Exercise - Filter the lines below, copying only those with the string "bevel".

Dataset records -

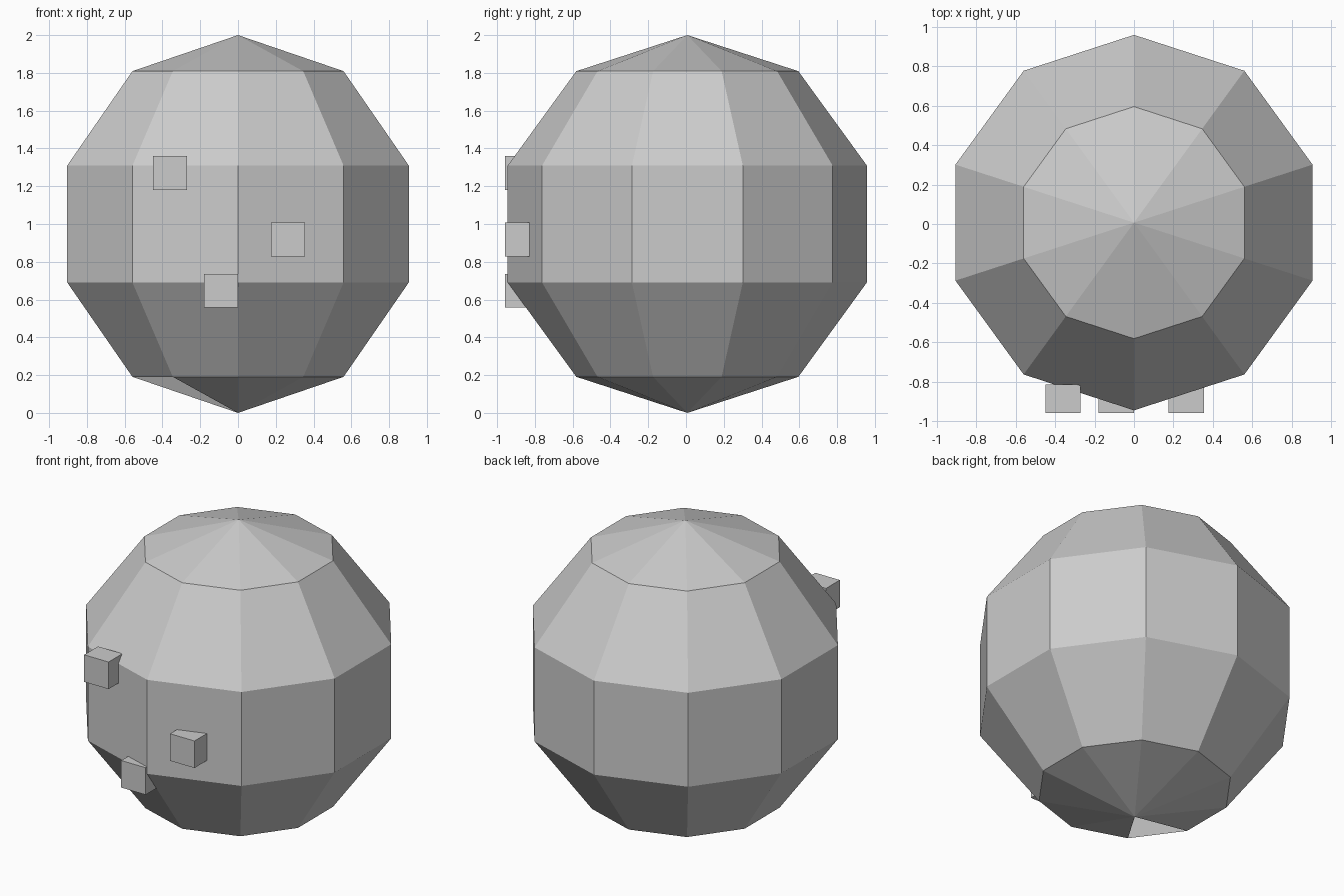
import bpy, bmesh, math
from mathutils import Matrix, Vector

if "Cube" in bpy.data.objects:
    bpy.data.objects.remove(bpy.data.objects["Cube"])

grey = bpy.data.materials.new("light_grey")
grey.diffuse_color = (0.6, 0.6, 0.6, 1)
grey.use_nodes = True
grey.node_tree.nodes["Principled BSDF"].inputs["Base Color"].default_value = grey.diffuse_color


def add_object(name, bm):
    mesh = bpy.data.meshes.new(name)
    bm.to_mesh(mesh)
    bm.free()
    mesh.materials.append(grey)
    obj = bpy.data.objects.new(name, mesh)
    bpy.context.collection.objects.link(obj)


# Faceted ball: 10 segments, 5 rings, resting on its lower tip
bm = bmesh.new()
bmesh.ops.create_uvsphere(bm, u_segments=10, v_segments=5, radius=1)
# One triangle of the bottom cap is open, at the front left
a = math.radians(216)
gap_dir = Vector((math.cos(a), math.sin(a), 0))
cap = [f for f in bm.faces if f.calc_center_median().z < -0.8]
gap = max(cap, key=lambda f: f.calc_center_median().dot(gap_dir))
bmesh.ops.delete(bm, geom=[gap], context='FACES')
bmesh.ops.translate(bm, vec=(0, 0.007, 1), verts=bm.verts)
add_object("ball", bm)

# Three small blocks set into the front
WIDTH, DEPTH, FRONT = 0.178, 0.144, -0.958
for name, x, z in (("left_block", -0.36, 1.27),
                   ("right_block", 0.265, 0.918),
                   ("lower_block", -0.09, 0.647)):
    bm = bmesh.new()
    bmesh.ops.create_cube(bm, size=1, matrix=Matrix.Translation((x, FRONT + DEPTH / 2, z))
                          @ Matrix.Diagonal((WIDTH, DEPTH, WIDTH, 1)))
    add_object(name, bm)
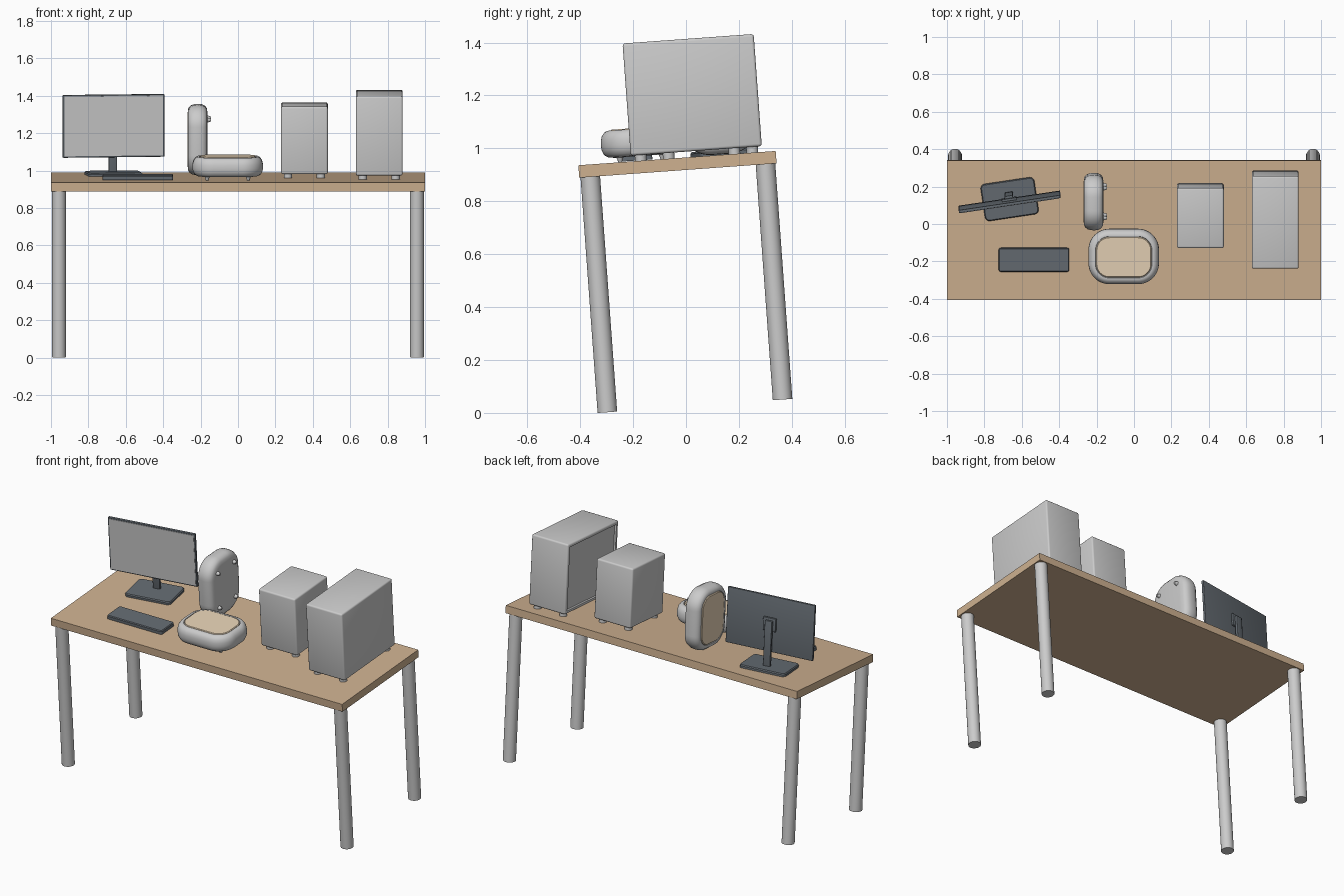
import bpy, bmesh, math
from mathutils import Matrix

if "Cube" in bpy.data.objects:
    bpy.data.objects.remove(bpy.data.objects["Cube"])

T = Matrix.Translation
# the whole set leans back slightly; local origin is the centre of the table's upper face
TILT = T((0, -0.034, 0.963)) @ Matrix.Rotation(math.radians(4.15), 4, 'X')


def material(name, col):
    m = bpy.data.materials.new(name)
    m.diffuse_color = (*col, 1)
    m.use_nodes = True
    m.node_tree.nodes["Principled BSDF"].inputs["Base Color"].default_value = m.diffuse_color
    return m


WOOD = material("wood", (0.62, 0.44, 0.28))
DARK = material("dark_plastic", (0.13, 0.15, 0.17))
TAN = material("tan_fabric", (0.80, 0.65, 0.47))


def finish(name, bm, mat=None, place=Matrix()):
    bmesh.ops.recalc_face_normals(bm, faces=bm.faces)
    me = bpy.data.meshes.new(name)
    bm.to_mesh(me)
    bm.free()
    ob = bpy.data.objects.new(name, me)
    bpy.context.collection.objects.link(ob)
    ob.matrix_world = TILT @ place
    if mat:
        me.materials.append(mat)
    return ob


def box(name, size, loc, mat=None, place=Matrix(), bevel=0.0, panel=False):
    bm = bmesh.new()
    bmesh.ops.create_cube(bm, size=1, matrix=T(loc) @ Matrix.Diagonal((*size, 1)))
    if bevel:
        bmesh.ops.bevel(bm, geom=bm.edges[:], offset=bevel, segments=3,
                        affect='EDGES', profile=0.5)
    if panel:  # recessed panel on the left side
        bm.normal_update()
        side = max((f for f in bm.faces if f.normal.x < -0.99), key=lambda f: f.calc_area())
        bmesh.ops.inset_region(bm, faces=[side], thickness=0.014)
        bmesh.ops.inset_region(bm, faces=[side], thickness=0.001, depth=-0.012)
    return finish(name, bm, mat, place)


def rod(name, r1, r2, z0, z1, xy, mat=None, place=Matrix(), sides=32):
    bm = bmesh.new()
    bmesh.ops.create_cone(bm, cap_ends=True, segments=sides, radius1=r1, radius2=r2,
                          depth=z1 - z0, matrix=T((*xy, (z0 + z1) / 2)))
    return finish(name, bm, mat, place)


def slab(name, w, d, radius, profile, mat=None, place=Matrix(), seg=8):
    """Rounded rectangle lofted through (inset, height) steps."""
    bm = bmesh.new()
    loops = []
    for inset, z in profile:
        r = max(radius - inset, 0.002)
        ring = []
        for q, (sx, sy) in enumerate([(1, 1), (-1, 1), (-1, -1), (1, -1)]):
            for i in range(seg + 1):
                a = math.pi / 2 * (q + i / seg)
                ring.append(bm.verts.new((sx * (w / 2 - inset - r) + r * math.cos(a),
                                          sy * (d / 2 - inset - r) + r * math.sin(a), z)))
        loops.append(ring)
    n = len(loops[0])
    for a, b in zip(loops, loops[1:]):
        for i in range(n):
            bm.faces.new((a[i], a[(i + 1) % n], b[(i + 1) % n], b[i]))
    bm.faces.new(loops[0][::-1])
    bm.faces.new(loops[-1])
    return finish(name, bm, mat, place)


CORNERS = [(-1, -1), (1, -1), (-1, 1), (1, 1)]

# table
box("table_top", (2, 0.748, 0.047), (0, 0, -0.0235), WOOD)
for sx, sy in CORNERS:
    rod("table_leg", 0.037, 0.037, -0.939, -0.045, (sx * 0.957, sy * 0.332))


# computer cases on round feet
def computer_case(name, x, y0, y1, top, panel):
    d, cy = y1 - y0, (y0 + y1) / 2
    box(name, (0.25, d, top - 0.022), (x, cy, (top + 0.022) / 2), bevel=0.01, panel=panel)
    for sx, sy in CORNERS:
        rod(name + "_foot", 0.022, 0.022, 0, 0.025,
            (x + sx * 0.088, cy + sy * (d / 2 - 0.037)), sides=24)


computer_case("large_case", 0.755, -0.174, 0.323, 0.447, True)
computer_case("small_case", 0.355, -0.068, 0.255, 0.384, False)

# monitor, turned a little
MON = T((-0.665, 0.168, 0)) @ Matrix.Rotation(math.radians(8.5), 4, 'Z')
box("monitor_shell", (0.548, 0.016, 0.336), (0, 0.004, 0.264), DARK, MON, bevel=0.003)
box("monitor_screen", (0.532, 0.003, 0.32), (0, -0.0045, 0.264), None, MON)
box("monitor_mount", (0.08, 0.014, 0.08), (0, 0.018, 0.264), DARK, MON, bevel=0.003)
box("monitor_pole", (0.045, 0.018, 0.28), (0, 0.03, 0.15), DARK, MON, bevel=0.004)
slab("monitor_base", 0.29, 0.2, 0.025, [(0, 0), (0, 0.012), (0.005, 0.018)], DARK, MON)

# keyboard
slab("keyboard", 0.377, 0.128, 0.012, [(0, 0.002), (0, 0.02), (0.004, 0.025)], DARK,
     T((-0.535, -0.157, 0)))


# padded cushions: one lying flat, one standing on end
def cushion(name, place):
    slab(name + "_body", 0.377, 0.297, 0.112,
         [(0.05, 0.018), (0.025, 0.021), (0.010, 0.031), (0.002, 0.048), (0, 0.065),
          (0.001, 0.085), (0.006, 0.103), (0.016, 0.116), (0.028, 0.122), (0.037, 0.122),
          (0.039, 0.116)], None, place, seg=12)
    slab(name + "_pad", 0.299, 0.219, 0.073,
         [(0.001, 0.112), (0.001, 0.121), (0.005, 0.125)], TAN, place, seg=12)
    for sx, sy in CORNERS:
        rod(name + "_foot", 0.007, 0.016, 0, 0.026, (sx * 0.11, sy * 0.08), None, place, 16)


cushion("flat_cushion", T((-0.055, -0.135, 0)))
cushion("upright_cushion", T((-0.145, 0.168, 0.191)) @ Matrix.Rotation(-math.pi / 2, 4, 'Y'))

# smooth shading with sharp edges kept
for ob in bpy.context.collection.objects:
    ob.select_set(True)
    bpy.context.view_layer.objects.active = ob
bpy.ops.object.shade_smooth_by_angle(angle=math.radians(35))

Solved problem -
def box(name, size, loc, mat=None, place=Matrix(), bevel=0.0, panel=False):
    if bevel:
        bmesh.ops.bevel(bm, geom=bm.edges[:], offset=bevel, segments=3,
    box(name, (0.25, d, top - 0.022), (x, cy, (top + 0.022) / 2), bevel=0.01, panel=panel)
box("monitor_shell", (0.548, 0.016, 0.336), (0, 0.004, 0.264), DARK, MON, bevel=0.003)
box("monitor_mount", (0.08, 0.014, 0.08), (0, 0.018, 0.264), DARK, MON, bevel=0.003)
box("monitor_pole", (0.045, 0.018, 0.28), (0, 0.03, 0.15), DARK, MON, bevel=0.004)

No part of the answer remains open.